Enough about cookies, let's get packing. Supposedly we are supposed to depart around Nov. 2 to WAIS, but the way the weather works down here, we could be sticking around MacTown for quite some time.
Early morning meetings about who is who and who does what and what to do and what WAIS is all about. WAIS is all about the Westside of de Ice, boreholes, explosions and siesmic readings by loggers put into the borehole that record data representing deep ice structures. More about that next week.
After that, the WAIS team heads to a warehouse where we pick up our sleeping kits and pee bottles. I was happy to hear that we have 6 outhouses, a poo bag (or bottle) is no bueno.
We're given a cage to store our materials.
Before you issue your kit, you have to unpack it all and make sure it's doable.
Two Arctic sleeping bags, two foam sleeping pads, one thermarest, a fleece blanket, drinking bottle and pee bottle.
All crammed into a large duffle bag. It takes at least three people to zip it up.
Following our sleep kit packing fun we headed to the BFC where we tried on out our tents.
Inside the Berg Field Center are sleds, ice picks, shovels, tents, camp stoves, etc. Anything to do with the deep field ops. are in this building.
This guy on the wall died in the 1960's from a helo crash. It's a harsh continent. RIP.
Over the last 24 hours I've put together and taken down 5 tents and helped patch 4 of the snowflys.
Here's where we get the glue and patches to patch.
Mine had about 15 giant gashes at the bottom of the fly where someone shoveled a bit too hard. Reminded me of elementary art class, with Beyonce playing in the background...
We patch and glue, then let set overnight.
Back to the warehouse to visit the food store.
We divied up the shopping lists and loaded boxes full of food that must last us the first two weeks. After the first two weeks we will be getting regular LC-130 flights and plenty of resupply opportunities then, but for the first part we will have to operate light as it will take us sometime to get everything in place and built.

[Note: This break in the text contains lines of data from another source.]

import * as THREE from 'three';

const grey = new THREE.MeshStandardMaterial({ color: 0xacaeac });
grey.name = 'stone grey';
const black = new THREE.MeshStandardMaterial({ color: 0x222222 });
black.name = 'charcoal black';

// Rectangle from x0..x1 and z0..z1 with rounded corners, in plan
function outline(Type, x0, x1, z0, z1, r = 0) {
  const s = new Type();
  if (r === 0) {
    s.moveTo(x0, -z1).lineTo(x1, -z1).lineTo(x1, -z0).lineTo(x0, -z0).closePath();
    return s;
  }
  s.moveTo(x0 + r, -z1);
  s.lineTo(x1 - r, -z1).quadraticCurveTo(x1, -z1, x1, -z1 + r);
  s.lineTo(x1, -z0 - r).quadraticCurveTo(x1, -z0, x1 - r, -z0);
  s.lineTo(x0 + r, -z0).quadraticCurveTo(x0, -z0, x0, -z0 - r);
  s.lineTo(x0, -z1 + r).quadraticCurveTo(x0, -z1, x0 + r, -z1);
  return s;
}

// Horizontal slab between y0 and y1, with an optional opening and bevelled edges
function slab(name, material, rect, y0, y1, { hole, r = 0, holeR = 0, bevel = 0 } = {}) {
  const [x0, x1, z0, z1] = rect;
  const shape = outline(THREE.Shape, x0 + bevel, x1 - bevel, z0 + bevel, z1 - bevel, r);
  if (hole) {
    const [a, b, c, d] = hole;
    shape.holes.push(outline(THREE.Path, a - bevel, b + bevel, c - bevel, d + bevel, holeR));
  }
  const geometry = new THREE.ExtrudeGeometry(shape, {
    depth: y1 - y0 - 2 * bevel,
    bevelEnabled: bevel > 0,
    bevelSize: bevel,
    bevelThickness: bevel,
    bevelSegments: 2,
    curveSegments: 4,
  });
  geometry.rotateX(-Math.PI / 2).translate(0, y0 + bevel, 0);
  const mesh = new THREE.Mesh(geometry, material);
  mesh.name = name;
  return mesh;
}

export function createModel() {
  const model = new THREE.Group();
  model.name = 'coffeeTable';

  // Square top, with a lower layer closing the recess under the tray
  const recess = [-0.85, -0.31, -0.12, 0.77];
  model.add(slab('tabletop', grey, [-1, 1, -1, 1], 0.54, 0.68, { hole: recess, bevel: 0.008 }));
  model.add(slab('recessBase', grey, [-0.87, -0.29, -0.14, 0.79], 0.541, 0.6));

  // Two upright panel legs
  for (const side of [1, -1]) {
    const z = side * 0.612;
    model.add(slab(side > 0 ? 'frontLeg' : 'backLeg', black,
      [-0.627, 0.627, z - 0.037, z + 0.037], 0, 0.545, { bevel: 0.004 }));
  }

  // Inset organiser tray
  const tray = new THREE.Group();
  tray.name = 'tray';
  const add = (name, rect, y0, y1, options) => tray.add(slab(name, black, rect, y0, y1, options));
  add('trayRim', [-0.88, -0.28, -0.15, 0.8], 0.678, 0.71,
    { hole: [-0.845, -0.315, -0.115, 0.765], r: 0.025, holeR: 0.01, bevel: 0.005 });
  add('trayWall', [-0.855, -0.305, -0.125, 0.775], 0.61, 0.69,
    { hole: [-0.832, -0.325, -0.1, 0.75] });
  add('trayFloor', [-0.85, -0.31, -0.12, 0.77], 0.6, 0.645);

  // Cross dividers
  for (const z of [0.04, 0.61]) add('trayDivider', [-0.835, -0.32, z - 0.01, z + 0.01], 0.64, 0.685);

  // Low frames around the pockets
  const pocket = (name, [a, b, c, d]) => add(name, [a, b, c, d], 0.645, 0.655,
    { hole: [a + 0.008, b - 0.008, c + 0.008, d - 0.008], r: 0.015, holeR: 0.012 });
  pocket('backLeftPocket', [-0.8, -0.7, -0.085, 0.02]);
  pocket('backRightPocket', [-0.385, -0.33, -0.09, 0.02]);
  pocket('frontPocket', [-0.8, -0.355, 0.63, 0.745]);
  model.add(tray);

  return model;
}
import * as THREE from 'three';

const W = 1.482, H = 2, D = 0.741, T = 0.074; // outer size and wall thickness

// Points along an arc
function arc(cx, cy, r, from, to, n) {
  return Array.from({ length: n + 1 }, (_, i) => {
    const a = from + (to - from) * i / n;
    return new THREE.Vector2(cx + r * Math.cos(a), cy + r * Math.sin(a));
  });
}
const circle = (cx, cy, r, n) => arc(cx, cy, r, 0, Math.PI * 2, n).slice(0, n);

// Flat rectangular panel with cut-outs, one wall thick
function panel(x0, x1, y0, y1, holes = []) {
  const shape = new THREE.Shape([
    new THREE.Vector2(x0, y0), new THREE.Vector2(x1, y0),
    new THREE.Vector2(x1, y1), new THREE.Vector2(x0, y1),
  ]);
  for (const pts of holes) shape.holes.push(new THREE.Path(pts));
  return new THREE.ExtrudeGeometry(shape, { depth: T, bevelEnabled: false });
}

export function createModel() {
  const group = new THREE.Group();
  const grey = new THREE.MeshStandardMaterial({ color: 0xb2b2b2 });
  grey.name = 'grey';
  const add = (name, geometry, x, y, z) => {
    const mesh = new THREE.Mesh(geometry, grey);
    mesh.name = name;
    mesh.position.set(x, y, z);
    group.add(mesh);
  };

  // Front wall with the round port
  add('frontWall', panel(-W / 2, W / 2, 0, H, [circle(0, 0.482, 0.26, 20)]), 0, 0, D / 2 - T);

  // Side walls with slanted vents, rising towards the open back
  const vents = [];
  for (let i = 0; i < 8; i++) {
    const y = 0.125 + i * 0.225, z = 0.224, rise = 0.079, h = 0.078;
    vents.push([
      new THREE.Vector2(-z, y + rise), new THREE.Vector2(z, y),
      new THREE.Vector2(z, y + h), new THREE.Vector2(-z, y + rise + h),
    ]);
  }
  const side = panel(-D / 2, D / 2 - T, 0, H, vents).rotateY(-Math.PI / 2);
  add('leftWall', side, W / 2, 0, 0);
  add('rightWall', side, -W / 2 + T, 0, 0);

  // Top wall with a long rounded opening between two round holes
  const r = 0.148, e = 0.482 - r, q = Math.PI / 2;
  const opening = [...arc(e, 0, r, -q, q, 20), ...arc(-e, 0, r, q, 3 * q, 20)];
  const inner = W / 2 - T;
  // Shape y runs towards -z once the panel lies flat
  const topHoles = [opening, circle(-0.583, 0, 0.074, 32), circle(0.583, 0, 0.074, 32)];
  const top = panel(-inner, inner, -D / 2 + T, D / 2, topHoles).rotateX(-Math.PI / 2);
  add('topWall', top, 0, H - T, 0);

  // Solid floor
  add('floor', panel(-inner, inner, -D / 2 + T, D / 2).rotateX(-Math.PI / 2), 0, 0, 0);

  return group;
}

For instance, to make freeze dried anything we will have to make water, which will mean we will need to shovel snow and turn on a generator. To turn a generator we will need to unload fuel from the plane and make sure the fuel lines are still intact. It will be cool if the generators work too. Furthermore, you need a sheltered kitchen, propane, utensils, maybe thawed ingredients, heat to keep chef hands warm and a bunch of other elements to kickstart a kitchen on flat white ice.
Gonna be some dried herbs till we get the good stuff.
The food store aisles.
This is what happens to mayo when it freezes. Look at how much oil is in mayo, mmm, check your heart.
And this is where I smiled, especially when the food store guardian said I could take as much as I wanted. Quality check? I think so.
This is the bulk of our two-week supply. Reminds me a lot of when I Cheffed for the UAF Geophysical Camp two years ago > http://www.antarcticcowboy.com/2009/06/shopping.html
The goods getting scanned then put into boxes. Then a donkey, aka me, hauls them down the steps to Russ-man where he organizes and packages them.
We write up labels for each box. The labels indicate what's inside, what are the dimensions of the box, how much it weighs, what camp it's going to and what type of plane it will be on.
All that ^ was the dry goods. Next, we go outside to the freezer where we pick up the two-week frozen food supply.
Here's Rose loading the boxes. Our crew is Russell, Rosemary and myself. Tonight at dinner we discussed who would we eat first in case of a worst case scenario. We all agreed that before we would ever come to that decision we would traverse one hundred miles to the BYRD camp and raid their food supply.
Once they got all the goods into boxes a donkey, aka me, hauled the boxes back inside to a tri-wall where the Rus-man organized and repacked them. Seeing a pattern here? Nice to not have the need to go to the gym to get those endorphines.
>>> WAISIDE <<< This is not a gang sign, this is a WAIS sign, homies.